What lines in the listing below hold the string "spines"? Please copy them out.

INFORMATION SHOWN —

################

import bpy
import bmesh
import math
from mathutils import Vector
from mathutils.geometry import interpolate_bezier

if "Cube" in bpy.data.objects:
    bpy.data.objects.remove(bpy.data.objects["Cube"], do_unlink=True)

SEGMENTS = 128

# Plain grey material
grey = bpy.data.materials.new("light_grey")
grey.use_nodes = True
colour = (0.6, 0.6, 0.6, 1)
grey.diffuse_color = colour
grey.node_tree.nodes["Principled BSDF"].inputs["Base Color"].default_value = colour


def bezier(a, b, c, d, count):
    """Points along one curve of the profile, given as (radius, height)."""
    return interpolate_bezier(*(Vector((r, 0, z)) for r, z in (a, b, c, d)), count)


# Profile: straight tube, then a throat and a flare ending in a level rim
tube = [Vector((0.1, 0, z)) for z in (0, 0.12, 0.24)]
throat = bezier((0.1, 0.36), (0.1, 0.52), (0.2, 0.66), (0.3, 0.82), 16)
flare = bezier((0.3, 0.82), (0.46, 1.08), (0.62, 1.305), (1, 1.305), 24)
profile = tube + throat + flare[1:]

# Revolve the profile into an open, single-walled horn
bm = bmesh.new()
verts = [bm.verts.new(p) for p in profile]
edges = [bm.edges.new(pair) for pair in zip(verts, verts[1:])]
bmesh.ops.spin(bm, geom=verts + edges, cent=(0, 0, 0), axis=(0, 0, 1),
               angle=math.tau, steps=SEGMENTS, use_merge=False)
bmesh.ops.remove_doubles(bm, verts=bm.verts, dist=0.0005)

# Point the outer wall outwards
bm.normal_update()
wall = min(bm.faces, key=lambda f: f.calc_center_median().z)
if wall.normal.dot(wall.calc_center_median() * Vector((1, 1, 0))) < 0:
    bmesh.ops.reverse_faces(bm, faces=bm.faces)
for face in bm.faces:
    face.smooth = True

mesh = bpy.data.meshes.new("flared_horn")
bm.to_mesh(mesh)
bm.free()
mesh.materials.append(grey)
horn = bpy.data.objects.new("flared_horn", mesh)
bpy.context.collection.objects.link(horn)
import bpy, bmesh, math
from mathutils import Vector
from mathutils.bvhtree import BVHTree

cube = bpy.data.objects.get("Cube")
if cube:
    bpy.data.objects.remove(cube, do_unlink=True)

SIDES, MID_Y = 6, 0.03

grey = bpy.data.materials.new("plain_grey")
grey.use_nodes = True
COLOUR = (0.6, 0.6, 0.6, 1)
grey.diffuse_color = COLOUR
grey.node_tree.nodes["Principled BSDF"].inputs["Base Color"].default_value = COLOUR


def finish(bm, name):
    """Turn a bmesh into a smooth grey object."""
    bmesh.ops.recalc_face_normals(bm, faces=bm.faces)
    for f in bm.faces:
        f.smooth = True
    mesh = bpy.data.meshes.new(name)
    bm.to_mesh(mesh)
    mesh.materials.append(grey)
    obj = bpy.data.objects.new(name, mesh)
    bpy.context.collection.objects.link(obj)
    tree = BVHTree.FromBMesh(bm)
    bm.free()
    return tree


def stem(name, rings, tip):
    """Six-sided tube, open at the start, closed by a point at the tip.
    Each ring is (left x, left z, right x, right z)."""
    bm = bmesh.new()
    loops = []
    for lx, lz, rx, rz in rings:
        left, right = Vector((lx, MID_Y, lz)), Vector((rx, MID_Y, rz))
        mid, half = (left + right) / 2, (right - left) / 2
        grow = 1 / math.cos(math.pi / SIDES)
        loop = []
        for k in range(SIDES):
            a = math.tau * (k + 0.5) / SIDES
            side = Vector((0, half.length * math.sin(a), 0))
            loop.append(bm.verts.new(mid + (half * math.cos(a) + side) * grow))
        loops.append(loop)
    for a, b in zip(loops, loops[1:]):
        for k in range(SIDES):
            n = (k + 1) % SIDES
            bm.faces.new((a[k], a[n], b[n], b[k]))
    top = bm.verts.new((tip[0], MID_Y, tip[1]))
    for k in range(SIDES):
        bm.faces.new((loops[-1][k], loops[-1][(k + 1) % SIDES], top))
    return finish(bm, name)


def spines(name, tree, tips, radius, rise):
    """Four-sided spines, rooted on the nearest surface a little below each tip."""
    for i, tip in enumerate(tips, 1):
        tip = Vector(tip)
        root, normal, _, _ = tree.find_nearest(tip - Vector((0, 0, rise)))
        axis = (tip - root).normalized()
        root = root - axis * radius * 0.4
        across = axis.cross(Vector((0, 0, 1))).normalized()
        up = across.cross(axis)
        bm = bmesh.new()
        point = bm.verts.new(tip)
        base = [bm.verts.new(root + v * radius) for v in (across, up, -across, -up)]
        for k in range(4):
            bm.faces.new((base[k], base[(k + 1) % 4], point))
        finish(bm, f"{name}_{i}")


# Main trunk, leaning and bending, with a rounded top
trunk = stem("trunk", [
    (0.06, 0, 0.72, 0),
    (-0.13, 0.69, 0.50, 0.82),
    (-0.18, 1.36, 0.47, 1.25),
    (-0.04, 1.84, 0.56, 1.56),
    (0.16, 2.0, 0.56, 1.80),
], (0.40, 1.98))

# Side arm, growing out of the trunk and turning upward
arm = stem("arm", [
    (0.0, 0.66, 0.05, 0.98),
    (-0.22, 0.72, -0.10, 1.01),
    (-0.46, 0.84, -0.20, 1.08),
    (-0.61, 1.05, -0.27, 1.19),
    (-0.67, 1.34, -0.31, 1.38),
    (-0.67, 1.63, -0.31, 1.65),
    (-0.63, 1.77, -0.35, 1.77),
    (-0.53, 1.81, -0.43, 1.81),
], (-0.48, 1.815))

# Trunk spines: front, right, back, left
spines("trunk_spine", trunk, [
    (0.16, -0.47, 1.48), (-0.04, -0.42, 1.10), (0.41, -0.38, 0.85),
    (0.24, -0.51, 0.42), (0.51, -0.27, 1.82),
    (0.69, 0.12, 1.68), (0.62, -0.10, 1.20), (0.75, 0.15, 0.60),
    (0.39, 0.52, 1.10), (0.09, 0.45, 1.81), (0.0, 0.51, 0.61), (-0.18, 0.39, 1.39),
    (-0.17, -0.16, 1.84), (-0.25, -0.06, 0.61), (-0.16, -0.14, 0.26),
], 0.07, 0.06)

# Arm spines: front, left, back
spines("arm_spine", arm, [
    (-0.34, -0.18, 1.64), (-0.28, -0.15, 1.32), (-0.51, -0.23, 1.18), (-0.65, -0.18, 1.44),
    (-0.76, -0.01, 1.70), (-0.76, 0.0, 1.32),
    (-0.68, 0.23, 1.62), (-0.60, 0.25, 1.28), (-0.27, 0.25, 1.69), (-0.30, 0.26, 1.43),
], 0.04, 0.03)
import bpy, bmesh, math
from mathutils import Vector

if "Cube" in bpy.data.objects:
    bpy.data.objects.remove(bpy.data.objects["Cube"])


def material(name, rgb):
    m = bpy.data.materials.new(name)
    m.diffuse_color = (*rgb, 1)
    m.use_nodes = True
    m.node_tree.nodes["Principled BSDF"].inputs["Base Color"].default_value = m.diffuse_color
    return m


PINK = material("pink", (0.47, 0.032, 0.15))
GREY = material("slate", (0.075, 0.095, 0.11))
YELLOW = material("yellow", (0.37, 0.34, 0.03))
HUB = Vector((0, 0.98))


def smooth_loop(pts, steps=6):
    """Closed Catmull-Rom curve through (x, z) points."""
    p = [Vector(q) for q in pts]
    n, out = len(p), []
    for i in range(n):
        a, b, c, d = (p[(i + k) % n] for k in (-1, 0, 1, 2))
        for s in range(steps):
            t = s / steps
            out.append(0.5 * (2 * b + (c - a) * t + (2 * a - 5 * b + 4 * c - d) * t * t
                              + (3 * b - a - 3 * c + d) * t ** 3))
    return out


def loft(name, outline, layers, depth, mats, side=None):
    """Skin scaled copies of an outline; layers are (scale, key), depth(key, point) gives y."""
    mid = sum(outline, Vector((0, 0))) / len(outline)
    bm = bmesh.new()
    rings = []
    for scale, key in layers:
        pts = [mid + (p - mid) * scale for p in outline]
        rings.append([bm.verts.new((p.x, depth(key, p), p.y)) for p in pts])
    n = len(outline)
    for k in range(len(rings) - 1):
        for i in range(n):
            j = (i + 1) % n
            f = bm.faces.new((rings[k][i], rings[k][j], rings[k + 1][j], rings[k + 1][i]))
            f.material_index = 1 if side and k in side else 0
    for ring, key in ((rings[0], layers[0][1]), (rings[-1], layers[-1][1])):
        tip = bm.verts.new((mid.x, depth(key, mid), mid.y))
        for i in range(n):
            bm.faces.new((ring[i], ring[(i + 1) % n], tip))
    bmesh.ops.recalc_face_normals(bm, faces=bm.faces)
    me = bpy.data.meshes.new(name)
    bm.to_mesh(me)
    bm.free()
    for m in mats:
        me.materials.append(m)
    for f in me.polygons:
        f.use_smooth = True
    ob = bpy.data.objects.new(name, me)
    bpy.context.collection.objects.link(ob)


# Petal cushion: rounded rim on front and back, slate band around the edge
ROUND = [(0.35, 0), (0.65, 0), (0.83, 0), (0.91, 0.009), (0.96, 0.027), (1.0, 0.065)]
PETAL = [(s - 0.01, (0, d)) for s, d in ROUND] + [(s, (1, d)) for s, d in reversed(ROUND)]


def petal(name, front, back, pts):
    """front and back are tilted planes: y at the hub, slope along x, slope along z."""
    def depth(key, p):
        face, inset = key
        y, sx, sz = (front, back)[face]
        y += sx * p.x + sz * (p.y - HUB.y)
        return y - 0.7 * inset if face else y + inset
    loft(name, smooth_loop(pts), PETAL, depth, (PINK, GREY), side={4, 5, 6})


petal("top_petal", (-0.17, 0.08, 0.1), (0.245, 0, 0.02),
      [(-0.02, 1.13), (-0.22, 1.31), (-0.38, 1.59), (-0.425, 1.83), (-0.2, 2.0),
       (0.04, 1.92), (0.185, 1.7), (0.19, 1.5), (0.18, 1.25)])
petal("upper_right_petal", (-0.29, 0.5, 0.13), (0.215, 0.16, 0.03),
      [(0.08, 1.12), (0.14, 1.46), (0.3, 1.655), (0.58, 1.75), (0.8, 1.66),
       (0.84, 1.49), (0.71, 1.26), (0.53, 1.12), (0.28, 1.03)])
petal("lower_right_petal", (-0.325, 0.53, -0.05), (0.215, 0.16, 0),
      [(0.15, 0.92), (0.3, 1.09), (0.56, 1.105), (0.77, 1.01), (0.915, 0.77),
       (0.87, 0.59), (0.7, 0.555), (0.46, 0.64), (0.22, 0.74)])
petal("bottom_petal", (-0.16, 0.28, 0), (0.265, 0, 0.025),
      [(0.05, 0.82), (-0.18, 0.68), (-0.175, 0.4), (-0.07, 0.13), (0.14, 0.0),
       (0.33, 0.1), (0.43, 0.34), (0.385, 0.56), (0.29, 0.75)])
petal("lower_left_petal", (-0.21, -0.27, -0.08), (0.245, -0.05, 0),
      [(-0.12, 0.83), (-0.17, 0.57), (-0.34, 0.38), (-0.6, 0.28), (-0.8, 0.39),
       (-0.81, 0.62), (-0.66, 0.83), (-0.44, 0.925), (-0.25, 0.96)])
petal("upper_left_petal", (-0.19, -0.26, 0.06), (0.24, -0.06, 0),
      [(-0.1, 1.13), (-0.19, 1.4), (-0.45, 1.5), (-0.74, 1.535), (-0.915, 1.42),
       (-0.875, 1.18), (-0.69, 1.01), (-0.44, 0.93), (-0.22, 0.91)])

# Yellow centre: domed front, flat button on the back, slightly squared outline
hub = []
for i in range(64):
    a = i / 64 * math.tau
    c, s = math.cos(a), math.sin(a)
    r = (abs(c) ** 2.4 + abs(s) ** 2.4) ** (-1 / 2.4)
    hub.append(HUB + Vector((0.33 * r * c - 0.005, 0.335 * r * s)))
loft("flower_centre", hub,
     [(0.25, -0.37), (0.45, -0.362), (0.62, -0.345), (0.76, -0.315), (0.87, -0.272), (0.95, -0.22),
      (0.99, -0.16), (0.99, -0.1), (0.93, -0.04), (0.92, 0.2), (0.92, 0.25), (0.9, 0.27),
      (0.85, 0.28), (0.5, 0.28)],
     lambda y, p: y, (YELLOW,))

################

WRITTEN RESPONSE —
def spines(name, tree, tips, radius, rise):
    """Four-sided spines, rooted on the nearest surface a little below each tip."""
# Trunk spines: front, right, back, left
spines("trunk_spine", trunk, [
# Arm spines: front, left, back
spines("arm_spine", arm, [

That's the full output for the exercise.